_PROBLEM TO WORK ON:_
Please restate, word for word, the lines below that begin at the one with "const ngon = (x, y, r, n)" and end at the one with "const a = -Math.PI". Leave out all other lines.

_SOURCE MATERIAL:_
========================

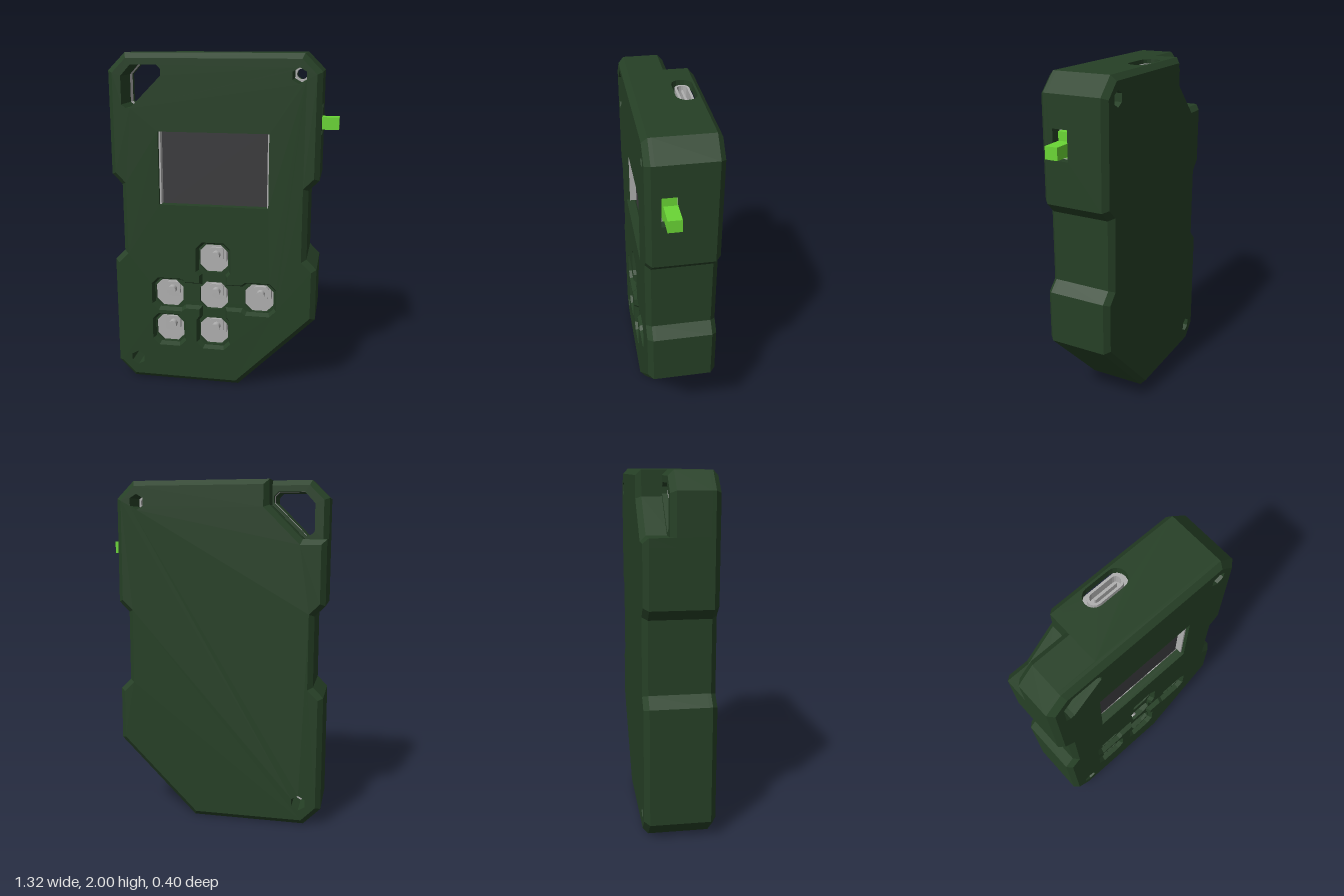
import * as THREE from 'three';
import { mergeGeometries } from 'three/addons/utils/BufferGeometryUtils.js';

const paint = (name, color) => {
  const m = new THREE.MeshStandardMaterial({ color });
  m.name = name;
  return m;
};
const V = (x, y) => new THREE.Vector2(x, y);
const pts = (list) => list.map(([x, y]) => V(x, y));

// Outline helpers: all polygons run counter-clockwise
const rect = (x0, y0, x1, y1) => pts([[x0, y0], [x1, y0], [x1, y1], [x0, y1]]);
const octagon = (x, y, h, c) => pts([
  [x - h + c, y - h], [x + h - c, y - h], [x + h, y - h + c], [x + h, y + h - c],
  [x + h - c, y + h], [x - h + c, y + h], [x - h, y + h - c], [x - h, y - h + c]]);
const ngon = (x, y, r, n) => Array.from({ length: n }, (_, i) => {
  const a = Math.PI / 2 + (i / n) * Math.PI * 2;
  return V(x + r * Math.cos(a), y + r * Math.sin(a));
});
const stadium = (x, y, half, r) => Array.from({ length: 18 }, (_, i) => {
  const a = -Math.PI / 2 + ((i % 9) / 8) * Math.PI + (i < 9 ? 0 : Math.PI);
  return V(x + (i < 9 ? 1 : -1) * (half - r) + r * Math.cos(a), y + r * Math.sin(a));
});
// Move every edge inward by d
const inset = (poly, d) => poly.map((p, i) => {
  const a = poly[(i + poly.length - 1) % poly.length], b = poly[(i + 1) % poly.length];
  const d1 = p.clone().sub(a).normalize(), d2 = b.clone().sub(p).normalize();
  const n1 = V(d1.y, -d1.x), n2 = V(d2.y, -d2.x);
  return p.clone().sub(n1.clone().add(n2).multiplyScalar(d / (1 + n1.dot(n2))));
});
const shapeOf = (poly, holes = []) => {
  const s = new THREE.Shape(poly);
  s.holes = holes.map((h) => new THREE.Path(h));
  return s;
};
const prism = (poly, holes, z0, z1) =>
  new THREE.ExtrudeGeometry(shapeOf(poly, holes), { depth: z1 - z0, bevelEnabled: false }).translate(0, 0, z0);

// Band of quads between two matching outlines
function band(a, za, b, zb) {
  const out = [];
  a.forEach((p, i) => {
    const j = (i + 1) % a.length, q = a[j], r = b[j], s = b[i];
    out.push(p.x, p.y, za, q.x, q.y, za, r.x, r.y, zb, p.x, p.y, za, r.x, r.y, zb, s.x, s.y, zb);
  });
  const g = new THREE.BufferGeometry();
  g.setAttribute('position', new THREE.Float32BufferAttribute(out, 3));
  return g;
}
// Cover with a chamfered rim; holes are [outline, chamfer] pairs
function cover(poly, zFull, zCap, ch, holes) {
  const up = zCap > zFull;
  const ring = (full, cap) => (up ? band(full, zFull, cap, zCap) : band(cap, zCap, full, zFull));
  const top = inset(poly, ch);
  const cap = new THREE.ShapeGeometry(shapeOf(top, holes.map((h) => h[0])));
  if (!up) cap.index.array.reverse();
  const flat = cap.toNonIndexed().translate(0, 0, zCap);
  flat.deleteAttribute('normal');
  flat.deleteAttribute('uv');
  const parts = [flat, ring(poly, top)];
  for (const [h, c] of holes) parts.push(ring(inset(h, c).reverse(), [...h].reverse()));
  const g = mergeGeometries(parts);
  g.computeVertexNormals();
  return g;
}
// Upright wall panel along one outline edge; holes use (distance along edge, z)
function panel(a, b, z0, z1, holes = []) {
  const t = 0.05, d = b.clone().sub(a), len = d.length();
  d.normalize();
  const m = new THREE.Matrix4().makeBasis(
    new THREE.Vector3(d.x, d.y, 0), new THREE.Vector3(0, 0, 1), new THREE.Vector3(d.y, -d.x, 0));
  m.setPosition(a.x - d.y * t, a.y + d.x * t, 0);
  return prism(rect(0, z0, len, z1), holes, 0, t).applyMatrix4(m);
}

export function createModel() {
  const model = new THREE.Group();
  const green = paint('dark green', 0x264026);
  const grey = paint('light grey', 0xb0b0b0);
  const black = paint('screen charcoal', 0x3b3b3d);
  const lime = paint('lime', 0x6ad635);
  const add = (name, geometry, material) => {
    const m = new THREE.Mesh(geometry, material);
    m.name = name;
    model.add(m);
    return m;
  };
  const box = (name, x0, x1, y0, y1, z0, z1, mat) => add(name,
    new THREE.BoxGeometry(x1 - x0, y1 - y0, z1 - z0).translate((x0 + x1) / 2, (y0 + y1) / 2, (z0 + z1) / 2), mat);

  // Outlines: common sides, full top-left corner, and notched corner for the back
  const sides = [[-0.66, 0.10], [-0.56, 0], [0.10, 0], [0.56, 0.46], [0.56, 0.77], [0.50, 0.83], [0.50, 1.24],
    [0.56, 1.30], [0.56, 1.90], [0.46, 2]];
  const waist = [[-0.66, 1.30], [-0.60, 1.24], [-0.60, 0.83], [-0.66, 0.77]];
  const corner = [[-0.56, 2], [-0.66, 1.90]];
  const notch = [[-0.335, 2], [-0.335, 1.86], [-0.525, 1.67], [-0.66, 1.67]];
  const outline = pts([...sides, ...corner, ...waist]);
  const backOutline = pts([...sides, ...notch, ...waist]);

  // Openings
  const strap = pts([[-0.58, 1.71], [-0.555, 1.69], [-0.53, 1.69], [-0.345, 1.875], [-0.345, 1.91],
    [-0.37, 1.935], [-0.52, 1.935], [-0.58, 1.87]]);
  const screws = [[0.435, 1.88], [-0.53, 0.135]];
  const hexes = screws.map(([x, y]) => ngon(x, y, 0.045, 6));
  const screen = rect(-0.37, 1.13, 0.275, 1.56);
  const cx = -0.05, cy = 0.57;
  const buttons = [[cx, cy], [cx, 0.805], [cx, 0.34], [-0.325, cy], [0.225, cy], [-0.325, 0.34]];

  // Cross-shaped recess joining five buttons
  const cross = [];
  const h = 0.105, w = 0.085, c = 0.04;
  for (let k = 0; k < 4; k++) {
    const L = k % 2 ? 0.235 : 0.275, ca = Math.round(Math.cos(k * Math.PI / 2)), sa = Math.round(Math.sin(k * Math.PI / 2));
    for (const [u, v] of [[w, -w], [L - h, -w], [L - h + 0.025, -h], [L + h - c, -h], [L + h, c - h],
      [L + h, h - c], [L + h - c, h], [L - h + 0.025, h], [L - h, w]]) {
      cross.push(V(cx + u * ca - v * sa, cy + u * sa + v * ca));
    }
  }

  // Front lid: chamfered face over a thin plate with button holes
  const straight = [screen, strap, ...hexes];
  add('frontCover', cover(outline, 0.17, 0.2, 0.03, [...straight.map((p) => [p, 0]),
    [cross, 0.015], [octagon(-0.325, 0.34, h, c), 0.015]]), green);
  add('frontPlate', prism(outline, [...straight, ...buttons.map(([x, y]) => octagon(x, y, 0.086, 0.042))], 0.15, 0.17), green);

  // Back cover
  add('backCover', cover(backOutline, -0.17, -0.2, 0.03, hexes.map((p) => [p, 0])), green);

  // Side walls, with openings for the port and the slide switch
  const walls = [];
  backOutline.forEach((a, i) => {
    const b = backOutline[(i + 1) % backOutline.length];
    const inNotch = i >= sides.length && i < sides.length + 3;
    const holes = [];
    if (i === 7) holes.push(rect(0.25, 0.03, 0.42, 0.12));
    if (i === 9) holes.push(stadium(0.51, -0.1, 0.13, 0.058));
    walls.push(panel(a, b, -0.17, inNotch ? -0.03 : 0.15, holes));
  });
  const rim = pts([notch[0], ...corner, notch[3]]);
  for (let i = 0; i < 3; i++) walls.push(panel(rim[i], rim[i + 1], -0.03, 0.15));
  add('sideWalls', mergeGeometries(walls), green);

  // Strap corner floor and hole lining
  const floor = pts([[-0.305, 2], ...corner, [-0.66, 1.64], [-0.515, 1.64], [-0.305, 1.85]]);
  add('strapFloor', cover(floor, -0.03, -0.06, 0.03, [[strap, 0]]), green);
  add('strapLining', prism(inset(strap, -0.025), [strap], 0.02, 0.15), green);

  // Screw sleeves
  hexes.forEach((p) => {
    add('screwSleeveFront', prism(inset(p, -0.012), [p], 0.02, 0.15), green);
    add('screwSleeveBack', prism(inset(p, -0.012), [p], -0.17, -0.03), green);
  });

  // Circuit board
  add('circuitBoard', prism(inset(outline, 0.045),
    [strap, ...screws.map(([x, y]) => ngon(x, y, 0.03, 20))], -0.03, 0.02), grey);

  // Display
  box('displayModule', -0.375, 0.28, 1.11, 1.58, 0.02, 0.1, grey);
  box('screen', -0.36, 0.265, 1.11, 1.58, 0.1, 0.14, black);
  for (const x of [-0.37, 0.265]) box('screenEdge', x, x + 0.01, 1.13, 1.56, 0.1, 0.18, grey);

  // Push buttons
  for (const [x, y] of buttons) {
    add('buttonBase', prism(octagon(x, y, 0.06, 0.012), [], 0.02, 0.07), grey);
    add('buttonTop', prism(octagon(x, y, 0.043, 0.012), [], 0.07, 0.09), grey);
    add('buttonStem', new THREE.CylinderGeometry(0.025, 0.025, 0.04, 20).rotateX(Math.PI / 2).translate(x, y, 0.11), grey);
  }

  // Slide switch
  box('switchBody', 0.36, 0.48, 1.53, 1.74, 0.02, 0.13, grey);
  box('switchSlide', 0.48, 0.525, 1.56, 1.70, 0.034, 0.108, lime);
  box('switchKnob', 0.52, 0.655, 1.58, 1.65, 0.03, 0.105, lime);

  // Charging port: shell, tongue and backing plate
  const shell = prism(stadium(0, 0, 0.108, 0.04), [stadium(0, 0, 0.094, 0.027)], 0, 0.07);
  add('portShell', shell.rotateX(-Math.PI / 2).translate(cx, 1.91, -0.1), grey);
  box('portTongue', cx - 0.07, cx + 0.07, 1.91, 1.965, -0.106, -0.094, grey);
  box('portBacking', cx - 0.14, cx + 0.14, 1.87, 1.92, -0.165, -0.035, grey);

  return model;
}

========================

_SOLUTION:_
const ngon = (x, y, r, n) => Array.from({ length: n }, (_, i) => {
  const a = Math.PI / 2 + (i / n) * Math.PI * 2;
  return V(x + r * Math.cos(a), y + r * Math.sin(a));
});
const stadium = (x, y, half, r) => Array.from({ length: 18 }, (_, i) => {
  const a = -Math.PI / 2 + ((i % 9) / 8) * Math.PI + (i < 9 ? 0 : Math.PI);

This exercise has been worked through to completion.